The study also revealed that only 33 percent of customers who had to replace a component outside of normal wear items, said they would definitely repurchase or lease the same brand again. This of course means a large percentage (66 percent) of customers with these issues say they would not purchase that brand again. This may be why Subaru is being ranked low and actually dropped from last years study by J.D. Power. It appears Subaru has two main issues.
Oil consumption issue
Subaru has been sued for having a potential oil consumption issue and some of their engines have been reported to use excessive oil. Torque News has reported on this issue extensively in the past and you can read more here. Subaru is attempting to settle with the owners who filed the lawsuit and has not said much in regard to the issue. The J.D. Power study does not reveal a specific brand’s reported vehicle problems, so we can just speculate as to why Subaru ranks so low.
Where did Subaru rank?
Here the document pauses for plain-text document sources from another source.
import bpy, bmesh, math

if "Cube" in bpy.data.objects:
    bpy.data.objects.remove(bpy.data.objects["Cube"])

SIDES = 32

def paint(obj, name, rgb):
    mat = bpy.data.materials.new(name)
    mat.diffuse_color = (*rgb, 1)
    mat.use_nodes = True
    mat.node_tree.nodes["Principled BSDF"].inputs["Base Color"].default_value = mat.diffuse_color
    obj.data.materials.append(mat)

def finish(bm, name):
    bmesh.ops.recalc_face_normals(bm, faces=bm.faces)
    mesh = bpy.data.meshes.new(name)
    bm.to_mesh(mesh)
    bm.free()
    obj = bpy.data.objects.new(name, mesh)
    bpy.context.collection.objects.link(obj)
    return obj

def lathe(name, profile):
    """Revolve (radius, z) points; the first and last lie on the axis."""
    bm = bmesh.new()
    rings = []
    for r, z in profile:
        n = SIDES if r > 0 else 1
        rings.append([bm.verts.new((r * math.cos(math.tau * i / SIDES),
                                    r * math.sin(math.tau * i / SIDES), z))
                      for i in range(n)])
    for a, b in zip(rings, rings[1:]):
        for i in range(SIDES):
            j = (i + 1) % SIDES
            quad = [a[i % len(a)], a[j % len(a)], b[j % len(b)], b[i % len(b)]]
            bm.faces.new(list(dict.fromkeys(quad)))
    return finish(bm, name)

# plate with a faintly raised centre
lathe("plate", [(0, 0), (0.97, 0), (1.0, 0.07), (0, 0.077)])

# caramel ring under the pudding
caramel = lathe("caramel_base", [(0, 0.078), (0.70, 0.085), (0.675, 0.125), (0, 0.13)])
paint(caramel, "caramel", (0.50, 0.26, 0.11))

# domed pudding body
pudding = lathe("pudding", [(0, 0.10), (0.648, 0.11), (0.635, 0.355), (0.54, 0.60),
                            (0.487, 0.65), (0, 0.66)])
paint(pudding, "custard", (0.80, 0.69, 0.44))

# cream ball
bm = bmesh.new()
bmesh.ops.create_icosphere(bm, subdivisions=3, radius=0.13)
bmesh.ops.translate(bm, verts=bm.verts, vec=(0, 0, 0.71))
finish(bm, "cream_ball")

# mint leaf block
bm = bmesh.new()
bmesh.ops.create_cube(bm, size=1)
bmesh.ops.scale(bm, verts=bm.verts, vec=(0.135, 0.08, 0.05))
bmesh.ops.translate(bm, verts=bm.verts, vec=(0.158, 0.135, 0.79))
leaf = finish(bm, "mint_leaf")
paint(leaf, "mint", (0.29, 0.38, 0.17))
The Subaru brand scored a total VDS ranking of just 166 which is below the industry average of 152. The higher the number, the more problems the brand has per 100 vehicles according to the study. Subaru has even dropped from last year, when they had a VDS ranking of 157. While the number of engine/transmission problems decreases to 24 PP100 in 2016 from 26 PP100 in 2015, Subaru is experiencing some issues in this key area. It’s important to note that the study examines problems experienced during the past 12 months by original owners of 2013 model-year vehicles. This is a key model year in the oil consumption lawsuit brought against Subaru. Is this the reason for such a low rating in this year’s J.D. Power Vehicle Dependability Study? It’s part of the problem for Subaru.
Lower interior quality
The Subaru brand actually scored lower in body and interior dependability than in engine/transmission problems. Lower quality interiors has been an issue for the brand in the past. They have made big strides in the past few years to improve this area of weakness. This won’t show up until next year’s study when they focus on 2014 model year vehicles. 2014 was when Subaru upgraded two of their vehicles in the lineup with the new-generation Forester SUV and Legacy sedan. 2015 was the year they upgraded the Outback wagon. Subaru’s rankings will come up, but it will likely take a couple more years as they are already addressing these two key dependability issues.
Source: J.D. Power
Image source: Subaru by way of Jason Markantes